▶ _ASSIGNED TASK_: Pick the lines holding the string "bmesh" out of the records and copy them.

▶ _Stored entries_:

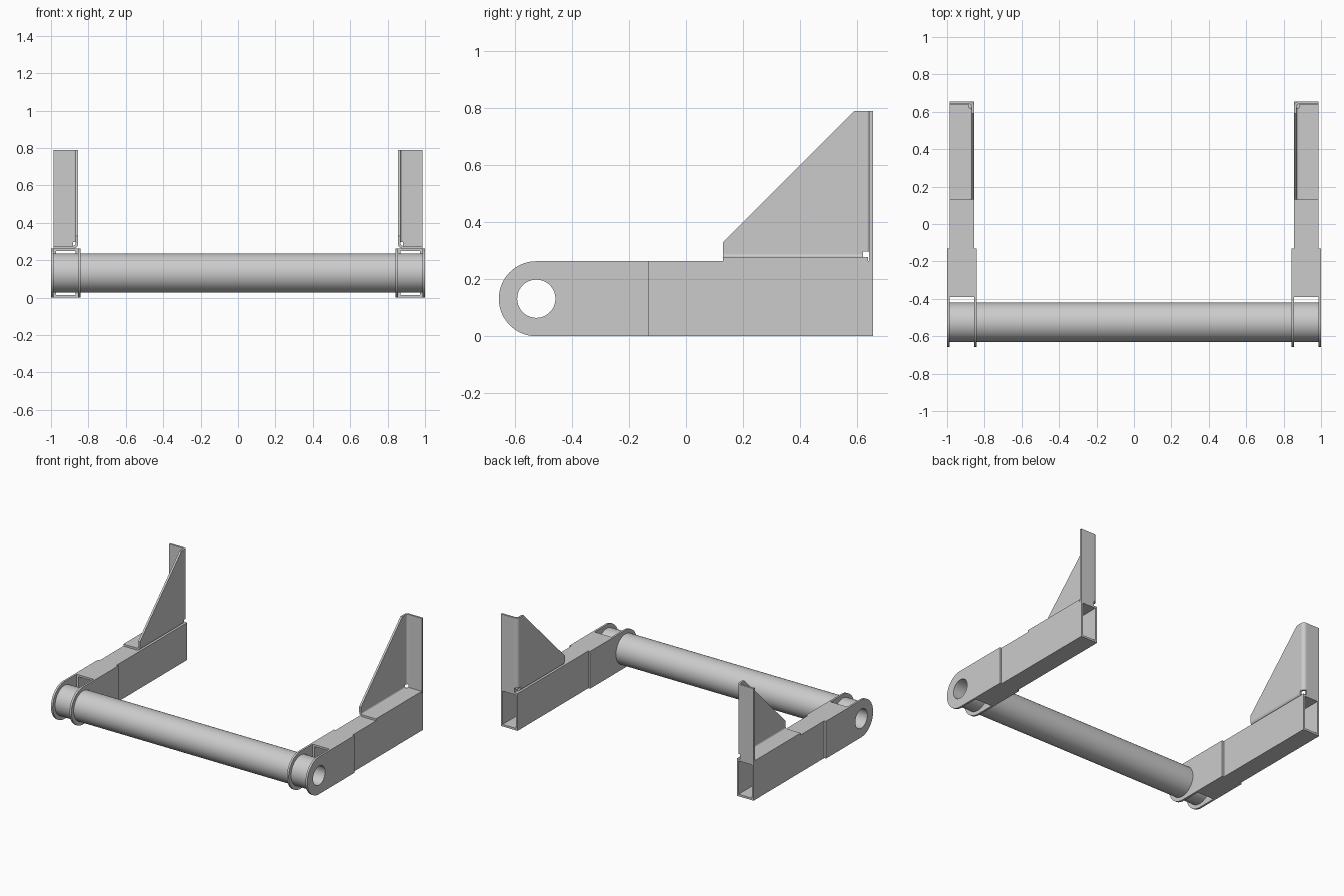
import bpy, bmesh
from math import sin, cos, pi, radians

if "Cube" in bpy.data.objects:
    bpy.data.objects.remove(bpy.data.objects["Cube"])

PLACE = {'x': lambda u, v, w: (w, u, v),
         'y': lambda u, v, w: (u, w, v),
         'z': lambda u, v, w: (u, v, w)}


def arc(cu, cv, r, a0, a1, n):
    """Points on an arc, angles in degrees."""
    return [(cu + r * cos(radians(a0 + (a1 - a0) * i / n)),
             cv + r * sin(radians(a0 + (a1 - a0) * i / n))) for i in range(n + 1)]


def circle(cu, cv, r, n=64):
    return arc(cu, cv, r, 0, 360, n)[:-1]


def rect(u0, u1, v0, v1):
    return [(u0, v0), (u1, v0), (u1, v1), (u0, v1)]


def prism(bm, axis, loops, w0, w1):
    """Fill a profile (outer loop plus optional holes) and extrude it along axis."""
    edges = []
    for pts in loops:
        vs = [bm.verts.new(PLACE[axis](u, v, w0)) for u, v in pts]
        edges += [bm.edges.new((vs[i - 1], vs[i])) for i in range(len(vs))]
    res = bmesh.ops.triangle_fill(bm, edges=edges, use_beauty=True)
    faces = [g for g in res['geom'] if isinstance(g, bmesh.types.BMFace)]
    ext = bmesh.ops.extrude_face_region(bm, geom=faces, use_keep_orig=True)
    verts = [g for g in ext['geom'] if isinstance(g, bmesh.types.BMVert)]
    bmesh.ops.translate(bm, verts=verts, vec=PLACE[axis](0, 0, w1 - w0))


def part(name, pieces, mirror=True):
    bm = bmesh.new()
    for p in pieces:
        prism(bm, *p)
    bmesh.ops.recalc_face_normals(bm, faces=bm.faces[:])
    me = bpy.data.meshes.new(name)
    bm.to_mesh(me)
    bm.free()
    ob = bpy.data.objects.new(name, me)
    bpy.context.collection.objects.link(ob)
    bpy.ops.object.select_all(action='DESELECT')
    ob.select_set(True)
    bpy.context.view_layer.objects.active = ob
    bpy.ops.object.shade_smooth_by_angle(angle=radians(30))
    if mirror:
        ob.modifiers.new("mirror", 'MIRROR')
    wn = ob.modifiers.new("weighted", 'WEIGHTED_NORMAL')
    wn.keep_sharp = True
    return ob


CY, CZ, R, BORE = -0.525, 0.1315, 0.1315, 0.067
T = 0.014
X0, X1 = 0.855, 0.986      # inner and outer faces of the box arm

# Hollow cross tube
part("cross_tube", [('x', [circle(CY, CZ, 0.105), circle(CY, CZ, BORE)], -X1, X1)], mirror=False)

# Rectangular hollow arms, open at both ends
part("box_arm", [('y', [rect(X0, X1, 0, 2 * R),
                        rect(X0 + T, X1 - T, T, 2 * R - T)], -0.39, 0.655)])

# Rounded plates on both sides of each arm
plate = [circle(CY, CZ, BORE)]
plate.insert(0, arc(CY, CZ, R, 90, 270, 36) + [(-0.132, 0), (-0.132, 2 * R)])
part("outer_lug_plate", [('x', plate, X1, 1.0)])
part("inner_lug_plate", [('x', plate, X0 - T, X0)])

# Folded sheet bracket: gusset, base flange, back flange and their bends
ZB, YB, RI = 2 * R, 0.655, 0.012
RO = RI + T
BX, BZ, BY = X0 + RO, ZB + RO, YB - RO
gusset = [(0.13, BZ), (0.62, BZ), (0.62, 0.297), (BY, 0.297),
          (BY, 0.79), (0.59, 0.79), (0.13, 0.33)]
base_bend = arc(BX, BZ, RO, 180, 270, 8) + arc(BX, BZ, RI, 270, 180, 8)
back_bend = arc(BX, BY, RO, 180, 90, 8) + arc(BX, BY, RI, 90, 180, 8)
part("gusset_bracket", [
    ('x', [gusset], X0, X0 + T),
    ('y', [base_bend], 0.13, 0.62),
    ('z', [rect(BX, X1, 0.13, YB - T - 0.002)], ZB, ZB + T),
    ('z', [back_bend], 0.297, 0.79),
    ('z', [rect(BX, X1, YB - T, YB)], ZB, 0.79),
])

▶ _EXERCISE RESPONSE_:
import bpy, bmesh
    res = bmesh.ops.triangle_fill(bm, edges=edges, use_beauty=True)
    faces = [g for g in res['geom'] if isinstance(g, bmesh.types.BMFace)]
    ext = bmesh.ops.extrude_face_region(bm, geom=faces, use_keep_orig=True)
    verts = [g for g in ext['geom'] if isinstance(g, bmesh.types.BMVert)]
    bmesh.ops.translate(bm, verts=verts, vec=PLACE[axis](0, 0, w1 - w0))
    bm = bmesh.new()
    bmesh.ops.recalc_face_normals(bm, faces=bm.faces[:])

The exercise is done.